__Action item__
Whenever "faces" appears in a line of the entries below, that line counts; give the total only.

(Rendered images with source text)
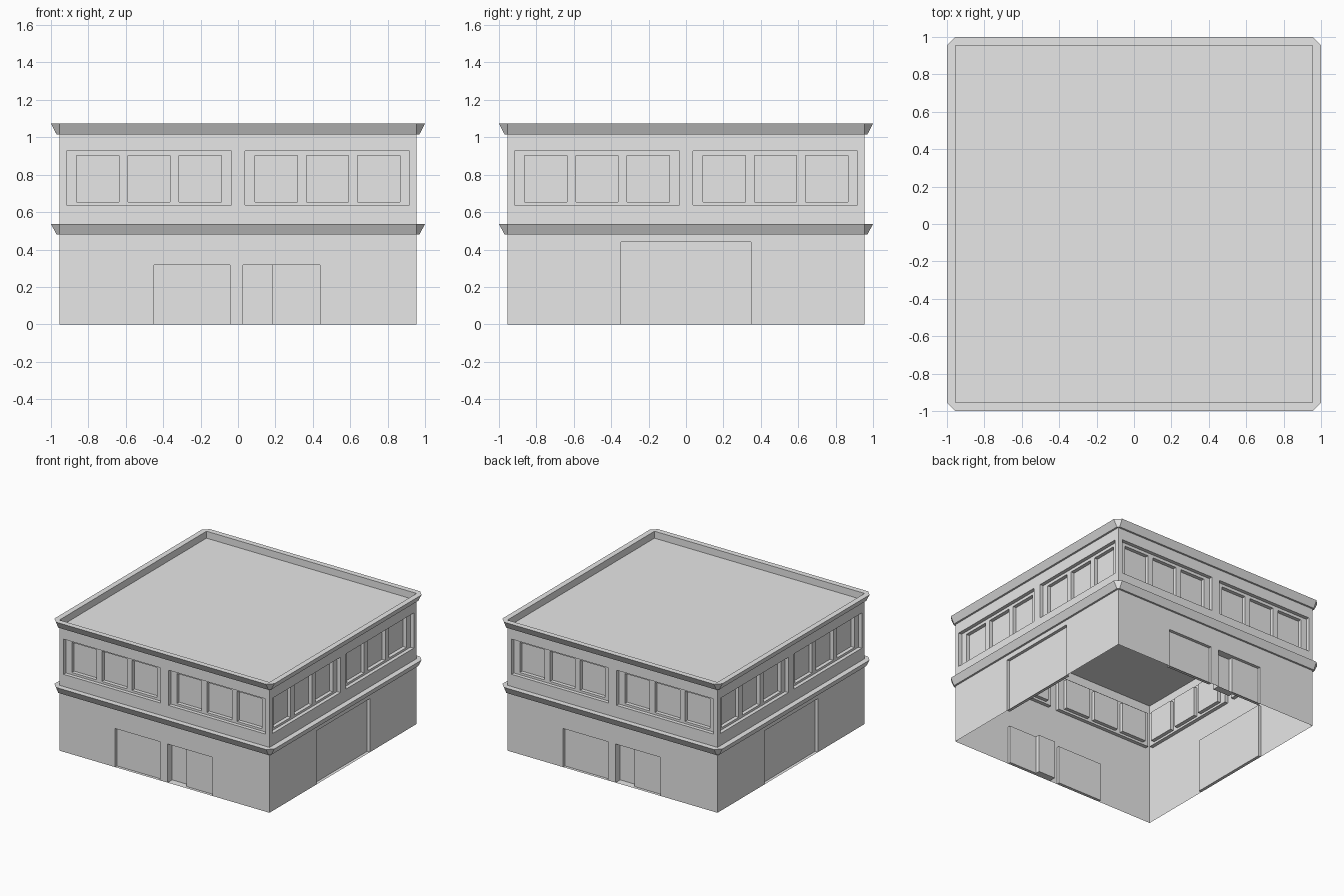
import bpy
import bmesh
import math
from mathutils import Matrix

cube = bpy.data.objects.get("Cube")
if cube:
    bpy.data.objects.remove(cube, do_unlink=True)

WALL = 0.955      # half width of the walls
ROOF_Z = 1.016
STEP = 0.03       # depth of one recess step

plaster = bpy.data.materials.new("light_grey_plaster")
plaster.use_nodes = True
grey = (0.8, 0.8, 0.8, 1.0)
plaster.diffuse_color = grey
plaster.node_tree.nodes["Principled BSDF"].inputs["Base Color"].default_value = grey


def finish(name, bm):
    """Turn a bmesh into a named object."""
    bmesh.ops.remove_doubles(bm, verts=bm.verts, dist=0.0001)
    mesh = bpy.data.meshes.new(name)
    bm.to_mesh(mesh)
    bm.free()
    mesh.materials.append(plaster)
    obj = bpy.data.objects.new(name, mesh)
    bpy.context.collection.objects.link(obj)
    return obj


# Recesses are (left, right, bottom, top, depth); later ones override earlier ones
def window_recesses():
    recesses = []
    for centre in (-0.476, 0.478):
        recesses.append((centre - 0.44, centre + 0.44, 0.637, 0.926, STEP))
        for offset in (-0.274, 0, 0.274):
            mid = centre + offset
            recesses.append((mid - 0.113, mid + 0.113, 0.655, 0.902, 2 * STEP))
    return recesses


entrance = [(-0.45, -0.042, 0, 0.317, 0.025),
            (0.028, 0.183, 0, 0.317, 0.06),
            (0.183, 0.438, 0, 0.317, 0.025)]
wide_door = [(-0.348, 0.348, 0, 0.44, 0.025)]


def build_wall(name, recesses, quarter_turns):
    """Wall sheet split at the recess edges, with cells pushed inwards."""
    us = sorted({-WALL, WALL} | {round(v, 4) for r in recesses for v in r[:2]})
    zs = sorted({0, ROOF_Z} | {round(v, 4) for r in recesses for v in r[2:4]})

    def depth(i, j):
        if not (0 <= i < len(us) - 1 and 0 <= j < len(zs) - 1):
            return 0
        u, z = (us[i] + us[i + 1]) / 2, (zs[j] + zs[j + 1]) / 2
        found = [r[4] for r in recesses if r[0] < u < r[1] and r[2] < z < r[3]]
        return found[-1] if found else 0

    bm = bmesh.new()

    def quad(*points):
        bm.faces.new([bm.verts.new((u, d - WALL, z)) for u, d, z in points])

    for i in range(len(us) - 1):
        for j in range(len(zs) - 1):
            u0, u1, z0, z1 = us[i], us[i + 1], zs[j], zs[j + 1]
            d, side, below = depth(i, j), depth(i - 1, j), depth(i, j - 1)
            quad((u0, d, z0), (u1, d, z0), (u1, d, z1), (u0, d, z1))
            if side != d:       # upright reveal
                quad((u0, side, z0), (u0, d, z0), (u0, d, z1), (u0, side, z1))
            if below != d:      # sill or lintel reveal
                quad((u0, below, z0), (u1, below, z0), (u1, d, z0), (u0, d, z0))
    bm.transform(Matrix.Rotation(quarter_turns * math.pi / 2, 4, 'Z'))
    return finish(name, bm)


def build_cornice(name, profile):
    """Sweep a (radius, height) profile round the square with clipped corners."""
    bm = bmesh.new()
    rings = []
    for r, z in profile:
        ring = []
        for k in range(4):
            turn = Matrix.Rotation(k * math.pi / 2, 3, 'Z')
            for point in ((-WALL, -r, z), (WALL, -r, z)):
                ring.append(bm.verts.new(turn @ Matrix.Translation(point).translation))
        rings.append(ring)
    for low, high in zip(rings, rings[1:]):
        for a in range(8):
            b = (a + 1) % 8
            bm.faces.new((low[a], low[b], high[b], high[a]))
    return finish(name, bm)


# Four walls
sides = [("front_wall", entrance), ("left_wall", wide_door),
         ("back_wall", entrance), ("right_wall", wide_door)]
for turns, (name, doors) in enumerate(sides):
    build_wall(name, window_recesses() + doors, turns)

# Flared bands above the ground floor and round the roof
for name, bottom, top in (("floor_cornice", 0.48, 0.537),
                          ("roof_cornice", ROOF_Z, 1.073)):
    profile = [(WALL, bottom), (0.97, bottom), (1.0, top), (WALL, top)]
    if name == "roof_cornice":
        profile.append((WALL, bottom))     # inner face of the parapet
    build_cornice(name, profile)

# Flat roof sunk behind the parapet
bm = bmesh.new()
bmesh.ops.create_grid(bm, x_segments=1, y_segments=1, size=WALL,
                      matrix=Matrix.Translation((0, 0, ROOF_Z)))
finish("roof", bm)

__Response__
2